[Excerpted records Boundary: Start]

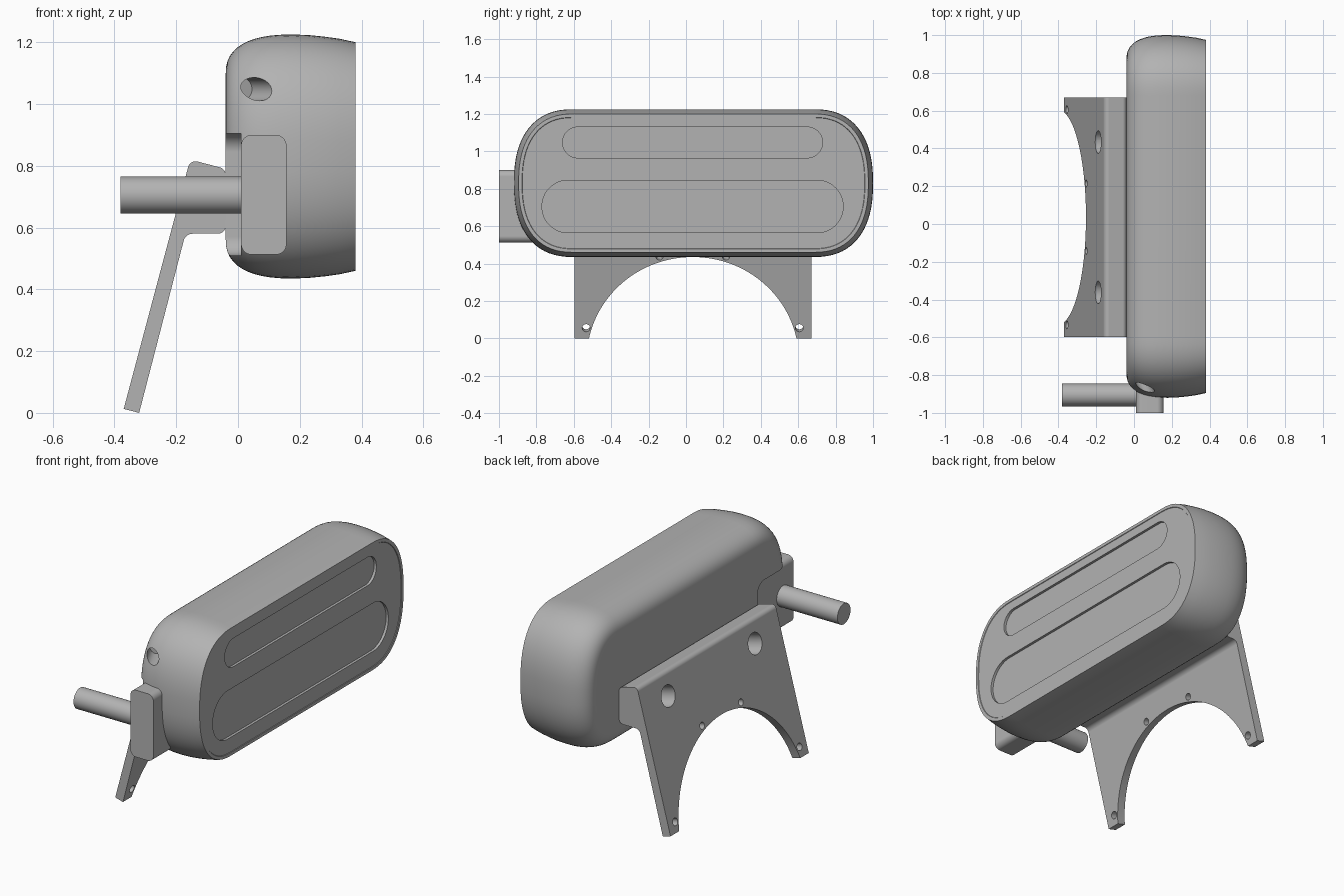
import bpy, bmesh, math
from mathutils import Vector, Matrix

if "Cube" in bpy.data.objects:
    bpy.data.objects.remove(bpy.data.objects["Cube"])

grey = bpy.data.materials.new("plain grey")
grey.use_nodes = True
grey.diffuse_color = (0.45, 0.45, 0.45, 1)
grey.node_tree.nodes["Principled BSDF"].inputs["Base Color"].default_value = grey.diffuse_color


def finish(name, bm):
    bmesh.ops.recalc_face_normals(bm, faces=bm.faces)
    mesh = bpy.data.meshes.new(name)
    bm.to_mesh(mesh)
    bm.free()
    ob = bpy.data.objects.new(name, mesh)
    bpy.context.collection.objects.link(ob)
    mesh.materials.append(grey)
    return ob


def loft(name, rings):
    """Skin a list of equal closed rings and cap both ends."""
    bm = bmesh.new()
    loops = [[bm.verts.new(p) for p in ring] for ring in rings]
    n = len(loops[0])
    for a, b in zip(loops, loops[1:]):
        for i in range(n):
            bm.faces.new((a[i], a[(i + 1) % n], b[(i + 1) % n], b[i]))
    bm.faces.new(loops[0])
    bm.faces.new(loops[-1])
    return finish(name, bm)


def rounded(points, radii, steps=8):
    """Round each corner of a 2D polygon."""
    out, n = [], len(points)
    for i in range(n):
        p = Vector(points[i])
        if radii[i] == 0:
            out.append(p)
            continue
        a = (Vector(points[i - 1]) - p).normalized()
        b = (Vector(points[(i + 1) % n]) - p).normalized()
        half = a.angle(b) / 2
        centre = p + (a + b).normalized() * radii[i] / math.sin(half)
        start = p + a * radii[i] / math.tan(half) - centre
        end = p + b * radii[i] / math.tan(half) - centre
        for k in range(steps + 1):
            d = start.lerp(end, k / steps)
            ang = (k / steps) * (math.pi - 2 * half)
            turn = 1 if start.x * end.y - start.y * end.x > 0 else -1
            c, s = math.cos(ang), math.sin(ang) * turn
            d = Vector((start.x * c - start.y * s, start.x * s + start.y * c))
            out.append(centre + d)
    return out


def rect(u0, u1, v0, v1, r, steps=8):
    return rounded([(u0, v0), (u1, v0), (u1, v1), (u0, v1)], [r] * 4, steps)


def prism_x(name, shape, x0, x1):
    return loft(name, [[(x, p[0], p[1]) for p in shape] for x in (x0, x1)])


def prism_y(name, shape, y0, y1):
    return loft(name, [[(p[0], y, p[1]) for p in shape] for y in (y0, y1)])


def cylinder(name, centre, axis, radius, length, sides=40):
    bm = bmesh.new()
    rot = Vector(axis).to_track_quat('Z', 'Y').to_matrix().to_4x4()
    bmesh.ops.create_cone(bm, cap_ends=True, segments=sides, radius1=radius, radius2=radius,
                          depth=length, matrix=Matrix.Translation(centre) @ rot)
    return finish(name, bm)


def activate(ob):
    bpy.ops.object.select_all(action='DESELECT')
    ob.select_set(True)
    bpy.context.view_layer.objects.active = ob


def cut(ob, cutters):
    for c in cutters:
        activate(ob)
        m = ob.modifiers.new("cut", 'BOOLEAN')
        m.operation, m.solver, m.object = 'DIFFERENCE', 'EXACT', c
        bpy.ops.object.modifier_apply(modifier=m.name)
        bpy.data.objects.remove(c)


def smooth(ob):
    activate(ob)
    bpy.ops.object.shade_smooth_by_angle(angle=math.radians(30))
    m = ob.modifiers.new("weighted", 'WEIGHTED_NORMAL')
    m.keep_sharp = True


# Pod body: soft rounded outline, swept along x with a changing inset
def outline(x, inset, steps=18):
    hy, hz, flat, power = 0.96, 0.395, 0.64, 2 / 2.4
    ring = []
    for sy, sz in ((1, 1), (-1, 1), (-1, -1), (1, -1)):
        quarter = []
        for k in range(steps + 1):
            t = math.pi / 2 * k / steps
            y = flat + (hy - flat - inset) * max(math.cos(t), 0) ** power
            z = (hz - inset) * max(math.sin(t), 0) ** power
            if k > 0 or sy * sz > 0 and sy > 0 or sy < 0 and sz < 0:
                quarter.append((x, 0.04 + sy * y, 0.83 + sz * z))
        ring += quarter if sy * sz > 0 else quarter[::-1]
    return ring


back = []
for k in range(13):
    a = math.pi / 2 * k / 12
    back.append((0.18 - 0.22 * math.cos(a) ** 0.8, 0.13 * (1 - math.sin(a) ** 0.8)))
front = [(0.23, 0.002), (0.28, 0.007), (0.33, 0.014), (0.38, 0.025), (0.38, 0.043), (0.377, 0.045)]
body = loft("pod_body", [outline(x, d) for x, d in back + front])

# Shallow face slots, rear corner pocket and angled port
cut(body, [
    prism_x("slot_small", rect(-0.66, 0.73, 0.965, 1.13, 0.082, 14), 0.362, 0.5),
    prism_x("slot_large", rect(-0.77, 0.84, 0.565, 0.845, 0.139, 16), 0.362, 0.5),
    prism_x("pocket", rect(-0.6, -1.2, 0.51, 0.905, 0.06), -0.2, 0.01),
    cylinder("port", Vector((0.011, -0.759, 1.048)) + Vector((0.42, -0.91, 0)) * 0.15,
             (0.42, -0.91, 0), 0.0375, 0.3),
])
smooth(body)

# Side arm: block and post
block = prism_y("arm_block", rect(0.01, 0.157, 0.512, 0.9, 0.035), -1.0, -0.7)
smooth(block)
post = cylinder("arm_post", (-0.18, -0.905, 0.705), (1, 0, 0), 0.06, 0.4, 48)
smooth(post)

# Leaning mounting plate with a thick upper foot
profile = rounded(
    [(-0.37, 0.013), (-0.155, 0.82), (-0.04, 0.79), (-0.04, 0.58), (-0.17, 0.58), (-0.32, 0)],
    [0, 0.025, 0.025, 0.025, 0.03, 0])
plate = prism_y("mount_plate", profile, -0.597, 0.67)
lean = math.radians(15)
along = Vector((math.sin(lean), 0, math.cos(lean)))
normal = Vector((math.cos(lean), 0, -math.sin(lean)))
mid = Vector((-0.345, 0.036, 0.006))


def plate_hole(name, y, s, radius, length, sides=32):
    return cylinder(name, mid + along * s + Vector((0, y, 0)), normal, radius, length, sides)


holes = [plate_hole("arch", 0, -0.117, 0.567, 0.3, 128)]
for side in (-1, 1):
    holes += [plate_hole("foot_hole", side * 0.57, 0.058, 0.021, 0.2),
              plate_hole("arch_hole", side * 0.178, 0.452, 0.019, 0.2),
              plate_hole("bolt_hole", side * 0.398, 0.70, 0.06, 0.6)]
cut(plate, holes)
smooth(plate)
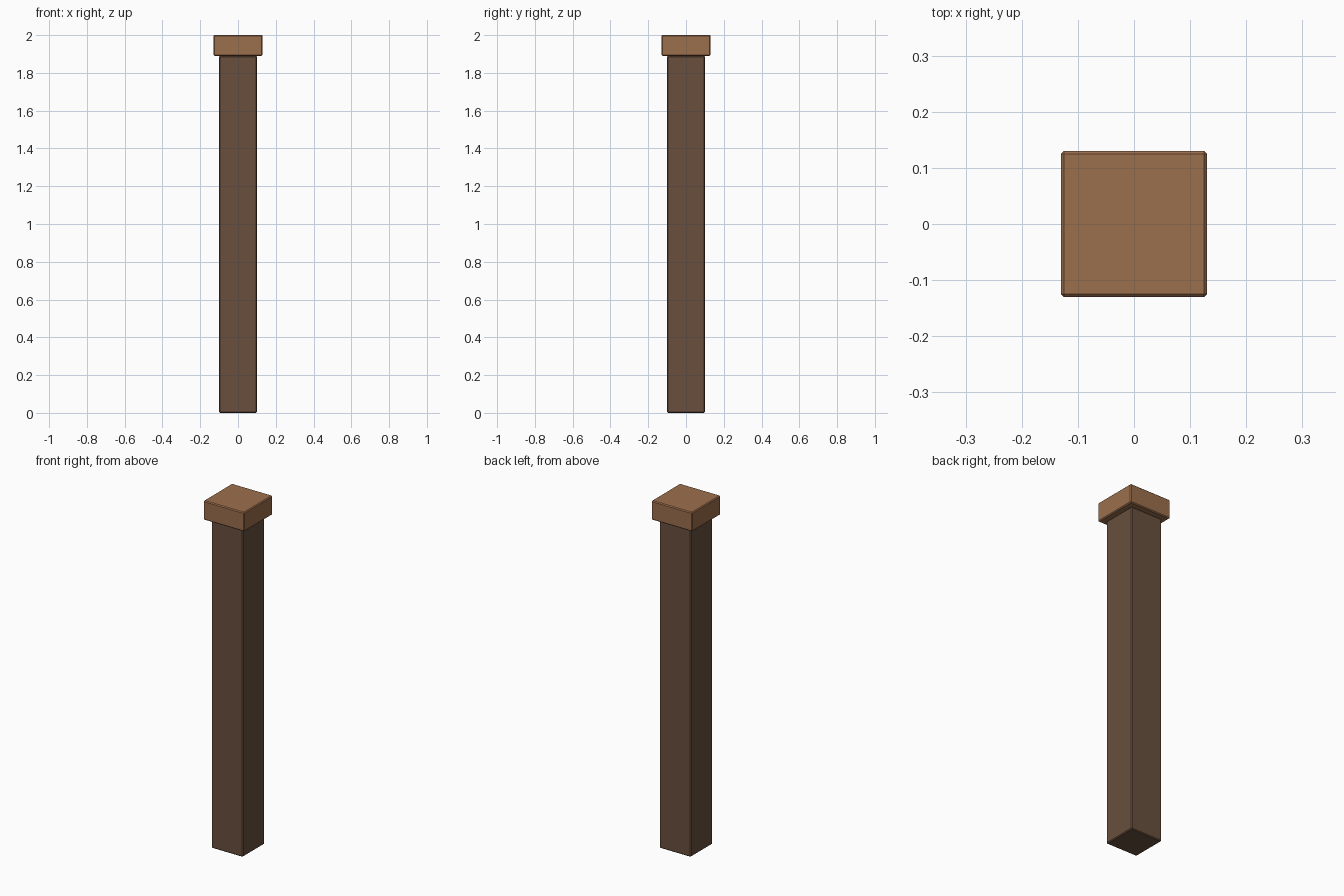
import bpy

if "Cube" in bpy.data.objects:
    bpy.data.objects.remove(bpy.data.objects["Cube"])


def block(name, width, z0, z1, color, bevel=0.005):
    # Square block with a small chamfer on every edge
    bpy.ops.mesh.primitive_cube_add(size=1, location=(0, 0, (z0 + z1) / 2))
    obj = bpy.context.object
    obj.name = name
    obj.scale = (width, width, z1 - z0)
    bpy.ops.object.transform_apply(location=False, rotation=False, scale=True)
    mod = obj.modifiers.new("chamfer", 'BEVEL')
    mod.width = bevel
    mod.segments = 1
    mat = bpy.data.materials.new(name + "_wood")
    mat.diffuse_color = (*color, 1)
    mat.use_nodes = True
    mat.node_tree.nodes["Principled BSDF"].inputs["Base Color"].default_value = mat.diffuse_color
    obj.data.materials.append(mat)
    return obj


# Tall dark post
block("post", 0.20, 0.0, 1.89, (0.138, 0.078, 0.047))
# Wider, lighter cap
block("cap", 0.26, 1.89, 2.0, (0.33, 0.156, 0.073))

[Excerpted records Boundary: End]

Instructions for the task: Write out exactly the lines above between the line with "t = math.pi / 2 * k / steps" and the line with "Vector((0.011, -0.759, 1.048))", inclusive, and nothing beyond them.

Response to the task:
            t = math.pi / 2 * k / steps
            y = flat + (hy - flat - inset) * max(math.cos(t), 0) ** power
            z = (hz - inset) * max(math.sin(t), 0) ** power
            if k > 0 or sy * sz > 0 and sy > 0 or sy < 0 and sz < 0:
                quarter.append((x, 0.04 + sy * y, 0.83 + sz * z))
        ring += quarter if sy * sz > 0 else quarter[::-1]
    return ring


back = []
for k in range(13):
    a = math.pi / 2 * k / 12
    back.append((0.18 - 0.22 * math.cos(a) ** 0.8, 0.13 * (1 - math.sin(a) ** 0.8)))
front = [(0.23, 0.002), (0.28, 0.007), (0.33, 0.014), (0.38, 0.025), (0.38, 0.043), (0.377, 0.045)]
body = loft("pod_body", [outline(x, d) for x, d in back + front])

# Shallow face slots, rear corner pocket and angled port
cut(body, [
    prism_x("slot_small", rect(-0.66, 0.73, 0.965, 1.13, 0.082, 14), 0.362, 0.5),
    prism_x("slot_large", rect(-0.77, 0.84, 0.565, 0.845, 0.139, 16), 0.362, 0.5),
    prism_x("pocket", rect(-0.6, -1.2, 0.51, 0.905, 0.06), -0.2, 0.01),
    cylinder("port", Vector((0.011, -0.759, 1.048)) + Vector((0.42, -0.91, 0)) * 0.15,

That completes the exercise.